*** MATERIAL FOR THIS EXERCISE ***

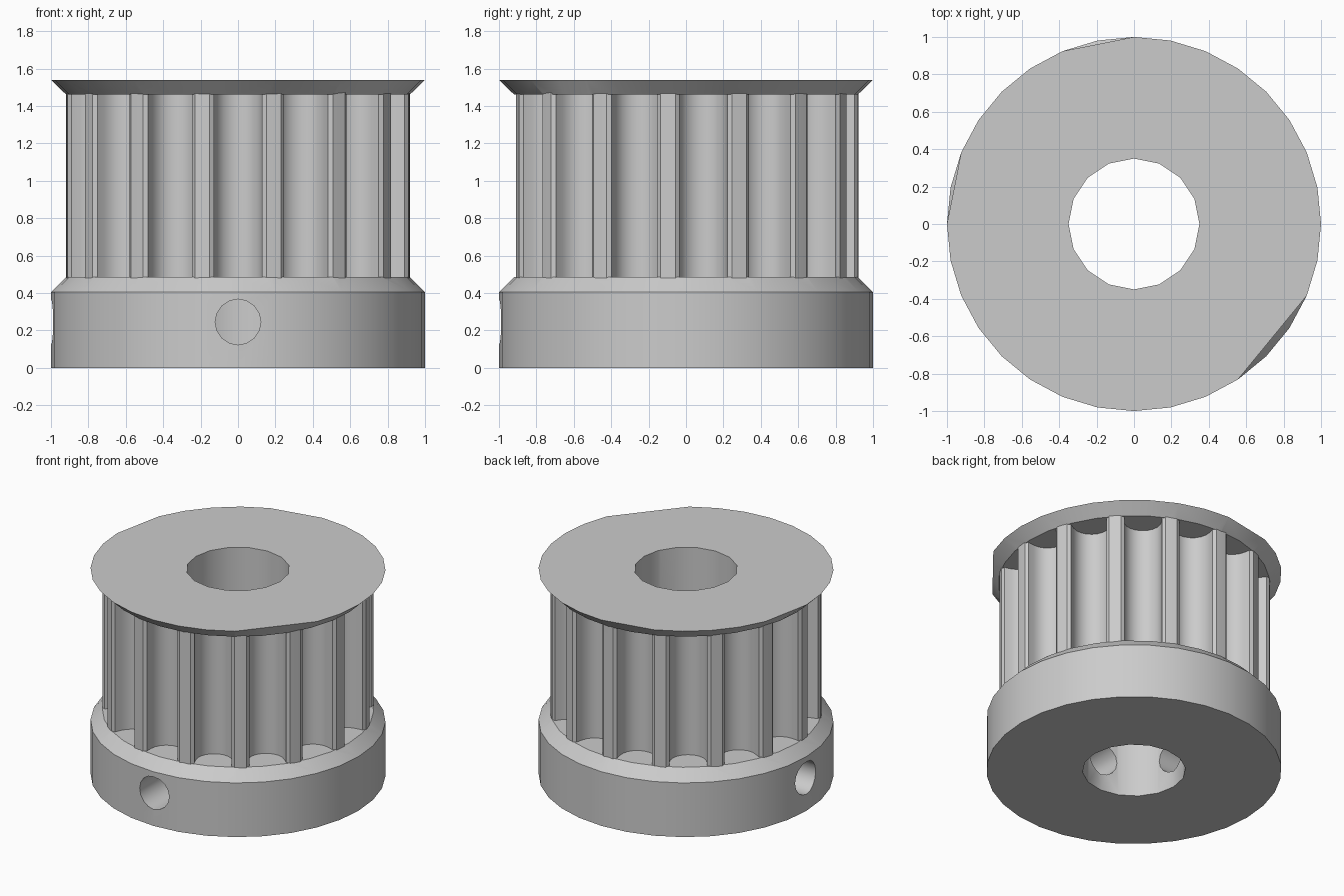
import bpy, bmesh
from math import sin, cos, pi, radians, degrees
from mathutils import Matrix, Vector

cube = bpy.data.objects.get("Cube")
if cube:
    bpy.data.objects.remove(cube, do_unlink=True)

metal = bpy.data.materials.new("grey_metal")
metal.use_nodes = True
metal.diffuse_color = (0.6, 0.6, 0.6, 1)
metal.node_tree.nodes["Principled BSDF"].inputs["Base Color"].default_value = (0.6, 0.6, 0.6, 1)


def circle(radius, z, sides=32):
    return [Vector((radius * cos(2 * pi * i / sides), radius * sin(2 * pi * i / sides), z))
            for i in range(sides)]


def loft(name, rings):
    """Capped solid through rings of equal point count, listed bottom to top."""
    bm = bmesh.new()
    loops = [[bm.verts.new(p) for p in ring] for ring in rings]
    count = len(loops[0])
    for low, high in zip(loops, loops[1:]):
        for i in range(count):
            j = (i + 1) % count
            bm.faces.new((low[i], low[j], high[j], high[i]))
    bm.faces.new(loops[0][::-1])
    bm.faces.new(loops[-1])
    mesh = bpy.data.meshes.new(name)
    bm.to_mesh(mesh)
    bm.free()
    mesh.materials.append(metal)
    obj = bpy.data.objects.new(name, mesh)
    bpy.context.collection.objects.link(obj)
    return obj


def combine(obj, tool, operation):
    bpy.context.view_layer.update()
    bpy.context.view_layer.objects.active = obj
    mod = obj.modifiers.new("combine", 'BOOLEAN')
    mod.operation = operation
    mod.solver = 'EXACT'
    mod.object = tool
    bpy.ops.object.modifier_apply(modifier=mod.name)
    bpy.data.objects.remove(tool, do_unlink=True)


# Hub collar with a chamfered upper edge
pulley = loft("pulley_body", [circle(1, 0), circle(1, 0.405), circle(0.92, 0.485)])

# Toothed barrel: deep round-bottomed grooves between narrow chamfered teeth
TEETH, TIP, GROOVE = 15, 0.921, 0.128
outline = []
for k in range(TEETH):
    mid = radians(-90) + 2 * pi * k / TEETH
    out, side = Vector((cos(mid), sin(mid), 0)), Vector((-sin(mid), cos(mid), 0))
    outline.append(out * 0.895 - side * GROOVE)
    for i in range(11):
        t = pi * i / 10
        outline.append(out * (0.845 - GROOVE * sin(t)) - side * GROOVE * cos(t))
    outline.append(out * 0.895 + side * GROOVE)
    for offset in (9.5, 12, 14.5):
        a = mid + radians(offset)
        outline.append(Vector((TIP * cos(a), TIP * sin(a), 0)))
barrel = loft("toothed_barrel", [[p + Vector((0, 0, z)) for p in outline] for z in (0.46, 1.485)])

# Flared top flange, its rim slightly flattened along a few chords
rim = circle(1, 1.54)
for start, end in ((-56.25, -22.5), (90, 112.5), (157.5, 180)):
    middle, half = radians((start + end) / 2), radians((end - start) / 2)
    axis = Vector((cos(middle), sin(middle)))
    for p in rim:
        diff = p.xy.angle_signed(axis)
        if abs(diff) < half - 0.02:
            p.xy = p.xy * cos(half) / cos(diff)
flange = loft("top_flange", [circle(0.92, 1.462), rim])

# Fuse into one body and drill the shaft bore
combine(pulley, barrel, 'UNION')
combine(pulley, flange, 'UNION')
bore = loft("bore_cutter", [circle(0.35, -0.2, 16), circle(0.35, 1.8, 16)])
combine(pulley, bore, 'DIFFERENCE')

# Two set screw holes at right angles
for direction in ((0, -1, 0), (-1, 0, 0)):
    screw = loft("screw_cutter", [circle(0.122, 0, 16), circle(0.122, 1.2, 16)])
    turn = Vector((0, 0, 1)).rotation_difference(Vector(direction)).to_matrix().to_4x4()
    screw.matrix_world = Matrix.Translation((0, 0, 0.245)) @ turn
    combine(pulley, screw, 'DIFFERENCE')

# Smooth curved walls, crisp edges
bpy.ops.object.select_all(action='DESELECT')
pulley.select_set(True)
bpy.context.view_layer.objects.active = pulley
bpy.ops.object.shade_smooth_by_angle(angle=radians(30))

***

PROBLEM DESCRIPTION:
Looking at the records above, state the number of lines where the word "circle" occurs, and write nothing beyond it.

OUTPUT FOR THIS TASK:
6